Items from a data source
+ + + + + + +

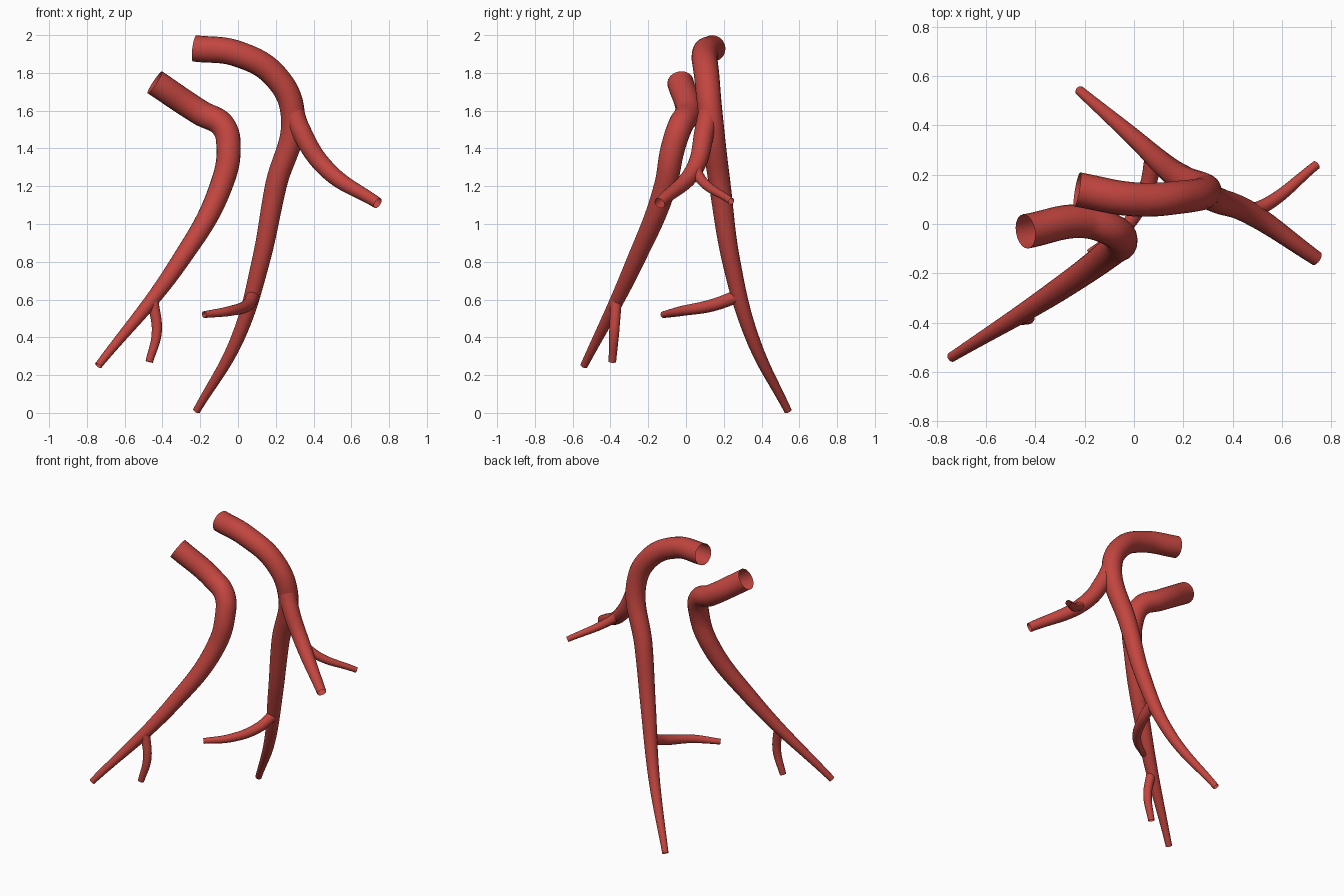
import bpy
from mathutils import Vector

cube = bpy.data.objects.get("Cube")
if cube:
    bpy.data.objects.remove(cube, do_unlink=True)

# Single red wall material
red = bpy.data.materials.new("vessel_red")
red.use_nodes = True
color = (0.54, 0.06, 0.05, 1)
red.diffuse_color = color
shader = red.node_tree.nodes["Principled BSDF"]
shader.inputs["Base Color"].default_value = color


def travelled_fractions(path):
    """Share of the whole path length reached at each knot."""
    distances = [0]
    for previous, current in zip(path, path[1:]):
        distances.append(distances[-1] + (current - previous).length)
    return [distance / distances[-1] for distance in distances]


def vessel(name, start_radius, end_radius, *knots):
    """Smooth open-ended tube that narrows faster toward its tip."""
    path = [Vector(knot) for knot in knots]
    curve = bpy.data.curves.new(name, "CURVE")
    curve.dimensions = "3D"
    curve.bevel_depth = 1
    curve.bevel_resolution = 8
    curve.resolution_u = 16
    curve.use_fill_caps = False
    curve.materials.append(red)

    spline = curve.splines.new("BEZIER")
    spline.bezier_points.add(len(path) - 1)
    for point, position, fraction in zip(
            spline.bezier_points, path, travelled_fractions(path)):
        point.co = position
        point.radius = start_radius + (end_radius - start_radius) * fraction ** 1.7
        point.handle_left_type = "AUTO"
        point.handle_right_type = "AUTO"

    tube = bpy.data.objects.new(name, curve)
    bpy.context.collection.objects.link(tube)
    bpy.ops.object.select_all(action="DESELECT")
    tube.select_set(True)
    bpy.context.view_layer.objects.active = tube
    bpy.ops.object.convert(target="MESH")
    bpy.ops.object.shade_smooth_by_angle()


# Right trunk and the small branch near its tip
vessel("right_trunk", 0.07, 0.02,
       (-0.44, -0.03, 1.75),
       (-0.2, 0.01, 1.59),
       (-0.08, -0.03, 1.52),
       (-0.05, -0.07, 1.4),
       (-0.09, -0.11, 1.2),
       (-0.31, -0.27, 0.8),
       (-0.74, -0.54, 0.25))
vessel("right_side_branch", 0.03, 0.02,
       (-0.45, -0.37, 0.59),
       (-0.43, -0.38, 0.43),
       (-0.47, -0.39, 0.27))

# Left trunk arching over, then running down toward the back
vessel("left_trunk", 0.07, 0.02,
       (-0.23, 0.14, 1.93),
       (0, 0.1, 1.9),
       (0.2, 0.11, 1.78),
       (0.29, 0.13, 1.58),
       (0.2, 0.18, 1.2),
       (0.12, 0.24, 0.8),
       (0, 0.35, 0.4),
       (-0.22, 0.54, 0.01))
vessel("left_lower_branch", 0.035, 0.018,
       (0.08, 0.28, 0.62),
       (0.05, 0.14, 0.57),
       (-0.04, -0.02, 0.54),
       (-0.18, -0.12, 0.52))

# Outer branch forking toward the front and the back
vessel("left_outer_branch", 0.055, 0.03,
       (0.28, 0.13, 1.64),
       (0.33, 0.1, 1.5),
       (0.46, 0.05, 1.3),
       (0.74, -0.14, 1.11))
vessel("left_outer_fork", 0.03, 0.018,
       (0.43, 0.05, 1.34),
       (0.52, 0.07, 1.25),
       (0.74, 0.24, 1.12))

+ + + + + + +

Problem statement - Can you repeat, word for word, every line above from the one containing "distances.append(distances[-1] + (current" down to the one containing "(-0.47, -0.39, 0.27))", including both?

Answer section -
        distances.append(distances[-1] + (current - previous).length)
    return [distance / distances[-1] for distance in distances]


def vessel(name, start_radius, end_radius, *knots):
    """Smooth open-ended tube that narrows faster toward its tip."""
    path = [Vector(knot) for knot in knots]
    curve = bpy.data.curves.new(name, "CURVE")
    curve.dimensions = "3D"
    curve.bevel_depth = 1
    curve.bevel_resolution = 8
    curve.resolution_u = 16
    curve.use_fill_caps = False
    curve.materials.append(red)

    spline = curve.splines.new("BEZIER")
    spline.bezier_points.add(len(path) - 1)
    for point, position, fraction in zip(
            spline.bezier_points, path, travelled_fractions(path)):
        point.co = position
        point.radius = start_radius + (end_radius - start_radius) * fraction ** 1.7
        point.handle_left_type = "AUTO"
        point.handle_right_type = "AUTO"

    tube = bpy.data.objects.new(name, curve)
    bpy.context.collection.objects.link(tube)
    bpy.ops.object.select_all(action="DESELECT")
    tube.select_set(True)
    bpy.context.view_layer.objects.active = tube
    bpy.ops.object.convert(target="MESH")
    bpy.ops.object.shade_smooth_by_angle()


# Right trunk and the small branch near its tip
vessel("right_trunk", 0.07, 0.02,
       (-0.44, -0.03, 1.75),
       (-0.2, 0.01, 1.59),
       (-0.08, -0.03, 1.52),
       (-0.05, -0.07, 1.4),
       (-0.09, -0.11, 1.2),
       (-0.31, -0.27, 0.8),
       (-0.74, -0.54, 0.25))
vessel("right_side_branch", 0.03, 0.02,
       (-0.45, -0.37, 0.59),
       (-0.43, -0.38, 0.43),
       (-0.47, -0.39, 0.27))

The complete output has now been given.